In 1910, Teofil Luzinski invented the “Never-rip” seam, where the toe-piece overlaps the bottom and is sewn with a double-lock stitch. A pivotal breakthrough, not only did it make for a stronger, more waterproof boot, but it created an iconic look.
Stuffed into the company’s wooden file cabinets are the measurements of more than 50,000 customers, from celebrated big game hunters to presidents and kings, from big name celebrities to those who simply value quality construction and utmost comfort. Counting myself among the satisfied, Mr. Herge measured me, and in no time at all, I was properly fitted for a custom pair of the Safari PH.
The custom fitting comes at a price. A good pair of custom-fit moccasins can set you back upwards of $600 or more. Keep in mind this is a pair of boots which are made to your exacting specifications, ones that when properly maintained, barring any run-ins with a big cat, should last a lifetime.
As with many of America’s heritage brands, Russell Moccasin deals more often and in greater volume with dealers in Japan. As Mr. Fabricius told me, “They like to do business with old, established companies, apparently the older the better.”
The major advantage to dealing with the folks at Russell is that the customer is able to communicate exactly what he wants his boot to look like down to the last natural-flax thread. Their website does a nice job of communicating just how easily you can design your own boot, but, as always, I recommend giving them a call. “One of the reasons for Russell’s continued success is our customers,” Mr. Herge told me over the phone. “We are constantly evolving, innovating. We reinvent our boots with every stitch, every conversation.” In fact, conversations with customers have lead to the creation of several of the newer styles. The Prickly Pear Birdshooter evolved from talking with some customers in Texas. The different variations of the PH Safari Boots are directly related to climate and terrain. While a 14-inch all-leather model would seem out of place in the heat of Africa, it was just what the doctor, or in this case a Namibian PH ordered to combat warthog holes and thorns. A PH in Botswana noted that a “heel digs into the sand.” Russell now offers a PH boot with a wedge sole to reduce foot fatigue.
A wedged Vibram sole
Imagine being able to call Mr. Herge and ask for “The All Plaidout Knockabout” or “The Wastler Birdshooter.” As I have begun to wear my boots this fall, whether burning brush with a friend or cleaning up the yard with my father, I find them perfectly suited to the activities I’ve chosen. As Mr. Herge cautioned me, I’ve already found them to be more comfortable and feel more broken in than my oldest pair of boots. I’ll even reach for them before my more technical 12-year-old Dolomite hiking boots the next time I hit the trails. To own a pair of Russell Moccasins, an icon among outdoorsmen, is to walk in the footsteps of history, handcrafted in the US of A.
My new Safari Boots with custom leather after a day burning brush.

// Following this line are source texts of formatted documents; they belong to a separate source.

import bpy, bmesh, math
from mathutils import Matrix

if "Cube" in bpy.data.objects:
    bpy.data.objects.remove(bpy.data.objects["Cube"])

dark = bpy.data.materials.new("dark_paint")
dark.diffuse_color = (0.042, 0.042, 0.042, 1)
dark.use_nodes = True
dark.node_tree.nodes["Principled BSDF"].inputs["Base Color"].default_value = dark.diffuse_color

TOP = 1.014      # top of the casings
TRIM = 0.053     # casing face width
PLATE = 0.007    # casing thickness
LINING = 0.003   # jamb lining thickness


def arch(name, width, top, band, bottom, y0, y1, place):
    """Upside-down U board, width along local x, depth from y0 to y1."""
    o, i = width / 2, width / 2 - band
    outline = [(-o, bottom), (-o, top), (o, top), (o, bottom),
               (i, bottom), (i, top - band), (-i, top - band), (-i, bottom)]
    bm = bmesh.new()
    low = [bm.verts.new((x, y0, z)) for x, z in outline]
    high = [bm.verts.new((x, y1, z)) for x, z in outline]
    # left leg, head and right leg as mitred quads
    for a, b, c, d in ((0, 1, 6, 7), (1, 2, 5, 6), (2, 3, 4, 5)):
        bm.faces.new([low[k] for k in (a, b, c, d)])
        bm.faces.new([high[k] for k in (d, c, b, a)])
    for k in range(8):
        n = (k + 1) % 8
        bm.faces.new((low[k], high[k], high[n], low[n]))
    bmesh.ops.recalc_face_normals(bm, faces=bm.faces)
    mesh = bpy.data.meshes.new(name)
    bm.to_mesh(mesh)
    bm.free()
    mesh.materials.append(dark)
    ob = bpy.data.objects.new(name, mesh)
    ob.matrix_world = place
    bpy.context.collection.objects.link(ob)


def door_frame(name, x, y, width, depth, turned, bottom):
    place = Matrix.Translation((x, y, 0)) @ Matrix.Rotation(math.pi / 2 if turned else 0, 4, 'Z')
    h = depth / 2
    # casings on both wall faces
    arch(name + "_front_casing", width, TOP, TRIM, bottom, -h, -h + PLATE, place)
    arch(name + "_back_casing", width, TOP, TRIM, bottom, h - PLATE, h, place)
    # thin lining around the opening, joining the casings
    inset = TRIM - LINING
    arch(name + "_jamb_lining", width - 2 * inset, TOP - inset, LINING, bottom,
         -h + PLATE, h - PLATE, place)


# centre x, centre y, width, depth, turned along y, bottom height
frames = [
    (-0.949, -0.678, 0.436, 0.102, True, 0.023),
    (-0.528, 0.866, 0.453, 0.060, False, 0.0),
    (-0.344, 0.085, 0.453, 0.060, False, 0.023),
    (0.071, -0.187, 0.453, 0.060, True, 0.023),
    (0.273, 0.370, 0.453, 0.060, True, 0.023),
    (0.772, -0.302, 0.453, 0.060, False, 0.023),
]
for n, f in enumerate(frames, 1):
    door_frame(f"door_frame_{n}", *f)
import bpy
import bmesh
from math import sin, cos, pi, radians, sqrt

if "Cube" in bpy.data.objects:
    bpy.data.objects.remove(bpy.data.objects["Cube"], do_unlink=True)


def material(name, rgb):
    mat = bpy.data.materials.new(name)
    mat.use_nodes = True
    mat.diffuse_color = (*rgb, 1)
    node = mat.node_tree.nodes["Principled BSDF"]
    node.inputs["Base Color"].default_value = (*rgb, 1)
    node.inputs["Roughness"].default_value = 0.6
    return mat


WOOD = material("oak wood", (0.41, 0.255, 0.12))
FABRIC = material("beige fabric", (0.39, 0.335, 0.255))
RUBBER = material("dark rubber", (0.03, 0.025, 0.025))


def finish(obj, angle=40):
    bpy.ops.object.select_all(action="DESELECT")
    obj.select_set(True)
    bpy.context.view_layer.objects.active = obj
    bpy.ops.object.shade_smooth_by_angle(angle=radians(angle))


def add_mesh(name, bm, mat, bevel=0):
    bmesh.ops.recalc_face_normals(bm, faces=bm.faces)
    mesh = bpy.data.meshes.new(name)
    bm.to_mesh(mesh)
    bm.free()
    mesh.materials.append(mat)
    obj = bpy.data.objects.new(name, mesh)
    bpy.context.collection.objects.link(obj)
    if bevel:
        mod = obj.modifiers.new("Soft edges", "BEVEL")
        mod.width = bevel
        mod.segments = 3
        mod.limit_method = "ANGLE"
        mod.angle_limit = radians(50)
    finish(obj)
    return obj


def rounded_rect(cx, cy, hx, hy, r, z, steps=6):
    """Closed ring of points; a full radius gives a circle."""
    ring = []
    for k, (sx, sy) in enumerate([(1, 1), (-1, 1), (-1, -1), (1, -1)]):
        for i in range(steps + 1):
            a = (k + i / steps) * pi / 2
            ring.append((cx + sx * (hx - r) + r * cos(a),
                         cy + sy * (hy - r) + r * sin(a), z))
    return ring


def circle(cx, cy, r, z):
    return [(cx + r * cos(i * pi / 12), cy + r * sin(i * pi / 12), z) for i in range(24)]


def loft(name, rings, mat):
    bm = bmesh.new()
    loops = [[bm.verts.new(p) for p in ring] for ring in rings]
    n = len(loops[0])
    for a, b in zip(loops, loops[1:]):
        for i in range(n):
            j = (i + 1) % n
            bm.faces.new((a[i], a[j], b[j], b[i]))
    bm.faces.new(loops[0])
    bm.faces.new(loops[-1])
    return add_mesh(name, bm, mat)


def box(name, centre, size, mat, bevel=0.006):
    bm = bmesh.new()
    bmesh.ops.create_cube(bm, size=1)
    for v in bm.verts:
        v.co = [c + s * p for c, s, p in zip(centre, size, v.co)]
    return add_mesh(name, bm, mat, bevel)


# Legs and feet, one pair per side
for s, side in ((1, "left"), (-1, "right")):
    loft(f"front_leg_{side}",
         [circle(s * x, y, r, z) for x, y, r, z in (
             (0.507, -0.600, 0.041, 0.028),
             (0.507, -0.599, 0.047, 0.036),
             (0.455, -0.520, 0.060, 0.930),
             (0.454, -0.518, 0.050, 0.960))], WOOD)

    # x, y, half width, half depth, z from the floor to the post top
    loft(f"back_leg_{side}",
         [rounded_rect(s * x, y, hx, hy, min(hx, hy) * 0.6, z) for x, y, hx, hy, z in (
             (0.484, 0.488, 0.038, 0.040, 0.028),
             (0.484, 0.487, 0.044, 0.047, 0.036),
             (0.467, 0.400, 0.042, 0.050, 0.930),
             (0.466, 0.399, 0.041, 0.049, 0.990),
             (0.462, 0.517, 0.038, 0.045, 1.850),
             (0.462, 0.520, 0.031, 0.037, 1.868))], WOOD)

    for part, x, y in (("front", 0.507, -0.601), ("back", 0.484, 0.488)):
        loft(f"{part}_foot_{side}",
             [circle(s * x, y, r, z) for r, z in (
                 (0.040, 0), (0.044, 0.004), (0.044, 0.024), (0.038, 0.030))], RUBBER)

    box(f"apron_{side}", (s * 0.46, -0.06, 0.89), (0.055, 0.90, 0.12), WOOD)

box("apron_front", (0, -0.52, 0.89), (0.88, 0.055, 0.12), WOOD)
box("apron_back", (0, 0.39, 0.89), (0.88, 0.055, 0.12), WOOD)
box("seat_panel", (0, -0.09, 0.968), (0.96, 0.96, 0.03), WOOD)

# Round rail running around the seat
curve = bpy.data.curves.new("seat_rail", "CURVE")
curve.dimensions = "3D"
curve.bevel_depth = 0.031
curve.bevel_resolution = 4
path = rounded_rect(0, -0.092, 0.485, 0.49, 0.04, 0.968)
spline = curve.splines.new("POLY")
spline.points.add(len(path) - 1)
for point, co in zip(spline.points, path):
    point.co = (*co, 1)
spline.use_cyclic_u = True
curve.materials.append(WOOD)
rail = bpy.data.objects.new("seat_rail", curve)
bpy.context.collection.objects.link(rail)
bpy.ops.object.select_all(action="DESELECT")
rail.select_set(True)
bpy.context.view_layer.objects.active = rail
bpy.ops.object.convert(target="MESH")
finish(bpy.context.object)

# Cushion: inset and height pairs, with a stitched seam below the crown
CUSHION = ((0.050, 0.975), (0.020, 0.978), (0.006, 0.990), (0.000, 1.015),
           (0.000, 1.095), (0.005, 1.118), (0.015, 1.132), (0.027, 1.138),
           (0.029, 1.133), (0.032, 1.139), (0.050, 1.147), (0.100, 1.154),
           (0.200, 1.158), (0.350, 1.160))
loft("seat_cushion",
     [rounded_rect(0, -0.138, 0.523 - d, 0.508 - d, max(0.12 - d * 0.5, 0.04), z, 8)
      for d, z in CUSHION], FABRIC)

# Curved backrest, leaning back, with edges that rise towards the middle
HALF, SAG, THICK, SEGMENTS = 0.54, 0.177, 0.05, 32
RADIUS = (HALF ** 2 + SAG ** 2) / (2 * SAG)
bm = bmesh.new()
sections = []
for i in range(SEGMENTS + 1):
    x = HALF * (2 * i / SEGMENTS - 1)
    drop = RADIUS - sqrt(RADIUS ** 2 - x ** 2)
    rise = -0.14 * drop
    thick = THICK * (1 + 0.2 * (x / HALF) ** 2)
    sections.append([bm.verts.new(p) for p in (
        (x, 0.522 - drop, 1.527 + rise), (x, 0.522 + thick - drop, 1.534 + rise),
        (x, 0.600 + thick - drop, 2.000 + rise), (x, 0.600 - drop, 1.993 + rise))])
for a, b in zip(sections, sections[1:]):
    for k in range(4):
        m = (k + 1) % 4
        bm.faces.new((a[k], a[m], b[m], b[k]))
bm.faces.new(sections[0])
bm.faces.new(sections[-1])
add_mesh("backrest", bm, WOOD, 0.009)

#For all 83 photos of my trip to Russell Moccasin, visit Flickr.
##To purchase a pair of elephant hide PH Safari moccasins Ryan Huber picked up on our trip there, visit Context Clothing.
###Special thanks to all the folks at Russell Moccasin.